# WHAT THIS TASK INVOLVES:
An exact copy of the listing below is required, minus its pictures.

------ ENTRIES PROVIDED ------

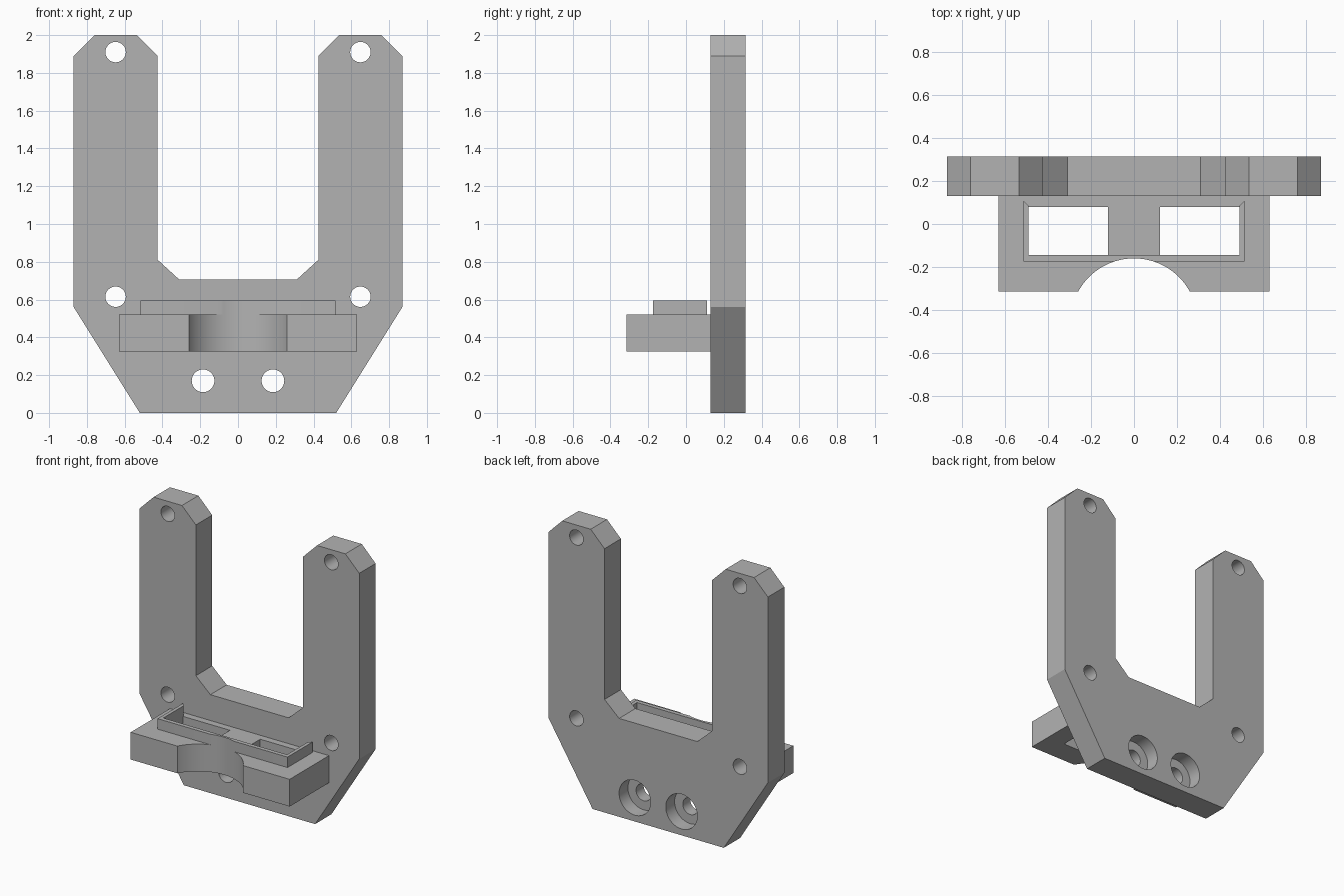
import bpy, bmesh
from math import radians
from mathutils import Matrix, Vector

cube = bpy.data.objects.get("Cube")
if cube:
    bpy.data.objects.remove(cube, do_unlink=True)

grey = bpy.data.materials.new("plain_grey")
grey.use_nodes = True
colour = (0.45, 0.45, 0.45, 1)
grey.diffuse_color = colour
grey.node_tree.nodes["Principled BSDF"].inputs["Base Color"].default_value = colour


def finish(name, bm):
    bmesh.ops.recalc_face_normals(bm, faces=bm.faces[:])
    mesh = bpy.data.meshes.new(name)
    bm.to_mesh(mesh)
    bm.free()
    mesh.materials.append(grey)
    obj = bpy.data.objects.new(name, mesh)
    bpy.context.collection.objects.link(obj)
    return obj


def extrude(name, outline, offset):
    """Extrude a closed 3D outline along an offset vector."""
    bm = bmesh.new()
    face = bm.faces.new([bm.verts.new(p) for p in outline])
    new = bmesh.ops.extrude_face_region(bm, geom=[face])["geom"]
    verts = [v for v in new if isinstance(v, bmesh.types.BMVert)]
    bmesh.ops.translate(bm, verts=verts, vec=Vector(offset))
    return finish(name, bm)


def mirrored(half):
    """Complete a right-half outline with its mirror image."""
    return half + [(-x, y) for x, y in reversed(half)]


def cylinder(name, centre, radius, depth, along_y=True, segments=48):
    bm = bmesh.new()
    turn = Matrix.Rotation(radians(90), 4, "X") if along_y else Matrix()
    bmesh.ops.create_cone(bm, cap_ends=True, segments=segments, radius1=radius,
                          radius2=radius, depth=depth,
                          matrix=Matrix.Translation(centre) @ turn)
    return finish(name, bm)


def box(name, low, high):
    (x0, y0, z0), (x1, y1, z1) = low, high
    return extrude(name, [(x0, y0, z0), (x1, y0, z0), (x1, y1, z0), (x0, y1, z0)],
                   (0, 0, z1 - z0))


def cut(obj, cutters):
    """Subtract each cutter, then remove it."""
    bpy.context.view_layer.objects.active = obj
    for cutter in cutters:
        cutter.hide_render = True
        mod = obj.modifiers.new("cut", "BOOLEAN")
        mod.operation = "DIFFERENCE"
        mod.solver = "EXACT"
        mod.object = cutter
        bpy.ops.object.modifier_apply(modifier=mod.name)
        bpy.data.objects.remove(cutter, do_unlink=True)


FRONT, BACK = 0.13, 0.315

# Upright forked plate
half = [(0.52, 0), (0.87, 0.56), (0.87, 1.89), (0.76, 2.0),
        (0.535, 2.0), (0.425, 1.89), (0.425, 0.81), (0.31, 0.705)]
plate = extrude("forked_plate", [(x, FRONT, z) for x, z in mirrored(half)],
                (0, BACK - FRONT, 0))

# Screw holes, with counterbores at the back of the lower pair
holes = []
for side in (-1, 1):
    for x, z, r in ((0.648, 1.91, 0.054), (0.648, 0.615, 0.054), (0.185, 0.17, 0.06)):
        holes.append(cylinder("hole_cutter", (side * x, 0.22, z), r, 0.6))
    holes.append(cylinder("counterbore_cutter", (side * 0.185, BACK, 0.17), 0.125, 0.2))
cut(plate, holes)


def arc_cutter():
    return cylinder("arc_cutter", (0, -0.4556, 0.45), 0.2956, 0.8, False, 96)


# Shelf with two through pockets and a round notch
shelf = box("shelf", (-0.63, -0.315, 0.325), (0.63, FRONT, 0.52))
pockets = [box("pocket_cutter", (min(a, b), -0.145, 0.2), (max(a, b), 0.08, 0.7))
           for a, b in ((0.12, 0.49), (-0.12, -0.49))]
cut(shelf, pockets + [arc_cutter()])

# Thin raised rim, open at the back with bevelled ends
rim_half = [(0.515, -0.175), (0.515, 0.11), (0.49, 0.085), (0.49, -0.145)]
rim = extrude("shelf_rim", [(x, y, 0.52) for x, y in mirrored(rim_half)], (0, 0, 0.075))
cut(rim, [arc_cutter()])

# Smooth the round walls, keep the corners sharp
bpy.ops.object.select_all(action="DESELECT")
for obj in (plate, shelf, rim):
    obj.select_set(True)
bpy.context.view_layer.objects.active = plate
bpy.ops.object.shade_smooth_by_angle(angle=radians(30))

------

# ANSWER SECTION:
import bpy, bmesh
from math import radians
from mathutils import Matrix, Vector

cube = bpy.data.objects.get("Cube")
if cube:
    bpy.data.objects.remove(cube, do_unlink=True)

grey = bpy.data.materials.new("plain_grey")
grey.use_nodes = True
colour = (0.45, 0.45, 0.45, 1)
grey.diffuse_color = colour
grey.node_tree.nodes["Principled BSDF"].inputs["Base Color"].default_value = colour


def finish(name, bm):
    bmesh.ops.recalc_face_normals(bm, faces=bm.faces[:])
    mesh = bpy.data.meshes.new(name)
    bm.to_mesh(mesh)
    bm.free()
    mesh.materials.append(grey)
    obj = bpy.data.objects.new(name, mesh)
    bpy.context.collection.objects.link(obj)
    return obj


def extrude(name, outline, offset):
    """Extrude a closed 3D outline along an offset vector."""
    bm = bmesh.new()
    face = bm.faces.new([bm.verts.new(p) for p in outline])
    new = bmesh.ops.extrude_face_region(bm, geom=[face])["geom"]
    verts = [v for v in new if isinstance(v, bmesh.types.BMVert)]
    bmesh.ops.translate(bm, verts=verts, vec=Vector(offset))
    return finish(name, bm)


def mirrored(half):
    """Complete a right-half outline with its mirror image."""
    return half + [(-x, y) for x, y in reversed(half)]


def cylinder(name, centre, radius, depth, along_y=True, segments=48):
    bm = bmesh.new()
    turn = Matrix.Rotation(radians(90), 4, "X") if along_y else Matrix()
    bmesh.ops.create_cone(bm, cap_ends=True, segments=segments, radius1=radius,
                          radius2=radius, depth=depth,
                          matrix=Matrix.Translation(centre) @ turn)
    return finish(name, bm)


def box(name, low, high):
    (x0, y0, z0), (x1, y1, z1) = low, high
    return extrude(name, [(x0, y0, z0), (x1, y0, z0), (x1, y1, z0), (x0, y1, z0)],
                   (0, 0, z1 - z0))


def cut(obj, cutters):
    """Subtract each cutter, then remove it."""
    bpy.context.view_layer.objects.active = obj
    for cutter in cutters:
        cutter.hide_render = True
        mod = obj.modifiers.new("cut", "BOOLEAN")
        mod.operation = "DIFFERENCE"
        mod.solver = "EXACT"
        mod.object = cutter
        bpy.ops.object.modifier_apply(modifier=mod.name)
        bpy.data.objects.remove(cutter, do_unlink=True)


FRONT, BACK = 0.13, 0.315

# Upright forked plate
half = [(0.52, 0), (0.87, 0.56), (0.87, 1.89), (0.76, 2.0),
        (0.535, 2.0), (0.425, 1.89), (0.425, 0.81), (0.31, 0.705)]
plate = extrude("forked_plate", [(x, FRONT, z) for x, z in mirrored(half)],
                (0, BACK - FRONT, 0))

# Screw holes, with counterbores at the back of the lower pair
holes = []
for side in (-1, 1):
    for x, z, r in ((0.648, 1.91, 0.054), (0.648, 0.615, 0.054), (0.185, 0.17, 0.06)):
        holes.append(cylinder("hole_cutter", (side * x, 0.22, z), r, 0.6))
    holes.append(cylinder("counterbore_cutter", (side * 0.185, BACK, 0.17), 0.125, 0.2))
cut(plate, holes)


def arc_cutter():
    return cylinder("arc_cutter", (0, -0.4556, 0.45), 0.2956, 0.8, False, 96)


# Shelf with two through pockets and a round notch
shelf = box("shelf", (-0.63, -0.315, 0.325), (0.63, FRONT, 0.52))
pockets = [box("pocket_cutter", (min(a, b), -0.145, 0.2), (max(a, b), 0.08, 0.7))
           for a, b in ((0.12, 0.49), (-0.12, -0.49))]
cut(shelf, pockets + [arc_cutter()])

# Thin raised rim, open at the back with bevelled ends
rim_half = [(0.515, -0.175), (0.515, 0.11), (0.49, 0.085), (0.49, -0.145)]
rim = extrude("shelf_rim", [(x, y, 0.52) for x, y in mirrored(rim_half)], (0, 0, 0.075))
cut(rim, [arc_cutter()])

# Smooth the round walls, keep the corners sharp
bpy.ops.object.select_all(action="DESELECT")
for obj in (plate, shelf, rim):
    obj.select_set(True)
bpy.context.view_layer.objects.active = plate
bpy.ops.object.shade_smooth_by_angle(angle=radians(30))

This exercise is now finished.